• _TASK OBJECTIVE_: In the material below, find the line that contains "mesh.from_pydata(verts, [], faces)" and the line that contains "return make(name, verts, faces, True)", then write out exactly those two lines and everything between them.

• _GIVEN RECORDS_:
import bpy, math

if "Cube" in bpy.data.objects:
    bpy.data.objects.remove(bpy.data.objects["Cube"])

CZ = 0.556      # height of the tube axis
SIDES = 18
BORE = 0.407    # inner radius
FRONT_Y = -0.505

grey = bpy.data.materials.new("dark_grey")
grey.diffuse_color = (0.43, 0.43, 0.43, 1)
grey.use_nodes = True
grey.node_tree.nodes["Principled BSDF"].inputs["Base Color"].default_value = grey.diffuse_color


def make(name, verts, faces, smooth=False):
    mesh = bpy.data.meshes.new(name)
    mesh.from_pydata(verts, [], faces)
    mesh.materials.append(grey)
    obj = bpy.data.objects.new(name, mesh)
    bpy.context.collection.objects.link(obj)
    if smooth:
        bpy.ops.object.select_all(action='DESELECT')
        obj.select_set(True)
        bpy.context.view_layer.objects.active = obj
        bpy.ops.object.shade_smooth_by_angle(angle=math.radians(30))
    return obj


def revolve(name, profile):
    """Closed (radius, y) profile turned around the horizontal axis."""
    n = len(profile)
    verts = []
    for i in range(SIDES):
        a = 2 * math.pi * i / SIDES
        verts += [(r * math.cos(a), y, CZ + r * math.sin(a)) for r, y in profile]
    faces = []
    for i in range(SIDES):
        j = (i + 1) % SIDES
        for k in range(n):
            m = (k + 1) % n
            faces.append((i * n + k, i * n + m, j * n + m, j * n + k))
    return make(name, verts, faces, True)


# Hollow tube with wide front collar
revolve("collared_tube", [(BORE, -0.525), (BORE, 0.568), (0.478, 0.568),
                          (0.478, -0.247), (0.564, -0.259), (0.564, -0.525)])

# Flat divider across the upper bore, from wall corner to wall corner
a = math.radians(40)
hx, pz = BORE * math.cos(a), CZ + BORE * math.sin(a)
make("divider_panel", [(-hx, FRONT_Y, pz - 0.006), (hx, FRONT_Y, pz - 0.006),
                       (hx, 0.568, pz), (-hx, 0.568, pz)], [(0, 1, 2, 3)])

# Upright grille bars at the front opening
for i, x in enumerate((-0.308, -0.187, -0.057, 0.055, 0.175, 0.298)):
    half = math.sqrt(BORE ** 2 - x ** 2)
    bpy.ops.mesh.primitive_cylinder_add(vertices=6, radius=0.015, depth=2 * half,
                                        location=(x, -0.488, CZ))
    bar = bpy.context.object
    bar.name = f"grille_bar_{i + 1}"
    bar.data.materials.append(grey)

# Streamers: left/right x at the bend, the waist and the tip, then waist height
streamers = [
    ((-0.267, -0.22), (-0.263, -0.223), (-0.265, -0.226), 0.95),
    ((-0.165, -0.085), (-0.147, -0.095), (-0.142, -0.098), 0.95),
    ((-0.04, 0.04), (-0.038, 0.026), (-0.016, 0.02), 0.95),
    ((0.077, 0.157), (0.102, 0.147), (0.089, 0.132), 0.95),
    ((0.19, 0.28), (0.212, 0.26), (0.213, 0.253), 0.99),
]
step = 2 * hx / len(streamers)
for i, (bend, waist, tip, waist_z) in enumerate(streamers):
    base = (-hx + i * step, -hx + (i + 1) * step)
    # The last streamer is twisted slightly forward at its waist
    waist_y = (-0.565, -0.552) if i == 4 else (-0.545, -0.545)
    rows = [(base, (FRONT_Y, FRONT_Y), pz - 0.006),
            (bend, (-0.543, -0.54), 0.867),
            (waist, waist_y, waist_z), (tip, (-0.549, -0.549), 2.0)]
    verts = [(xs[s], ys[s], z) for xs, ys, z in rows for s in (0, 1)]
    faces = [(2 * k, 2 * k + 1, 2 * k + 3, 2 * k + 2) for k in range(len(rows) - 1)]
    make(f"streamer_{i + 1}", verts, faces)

• _WRITTEN RESPONSE_:
    mesh.from_pydata(verts, [], faces)
    mesh.materials.append(grey)
    obj = bpy.data.objects.new(name, mesh)
    bpy.context.collection.objects.link(obj)
    if smooth:
        bpy.ops.object.select_all(action='DESELECT')
        obj.select_set(True)
        bpy.context.view_layer.objects.active = obj
        bpy.ops.object.shade_smooth_by_angle(angle=math.radians(30))
    return obj


def revolve(name, profile):
    """Closed (radius, y) profile turned around the horizontal axis."""
    n = len(profile)
    verts = []
    for i in range(SIDES):
        a = 2 * math.pi * i / SIDES
        verts += [(r * math.cos(a), y, CZ + r * math.sin(a)) for r, y in profile]
    faces = []
    for i in range(SIDES):
        j = (i + 1) % SIDES
        for k in range(n):
            m = (k + 1) % n
            faces.append((i * n + k, i * n + m, j * n + m, j * n + k))
    return make(name, verts, faces, True)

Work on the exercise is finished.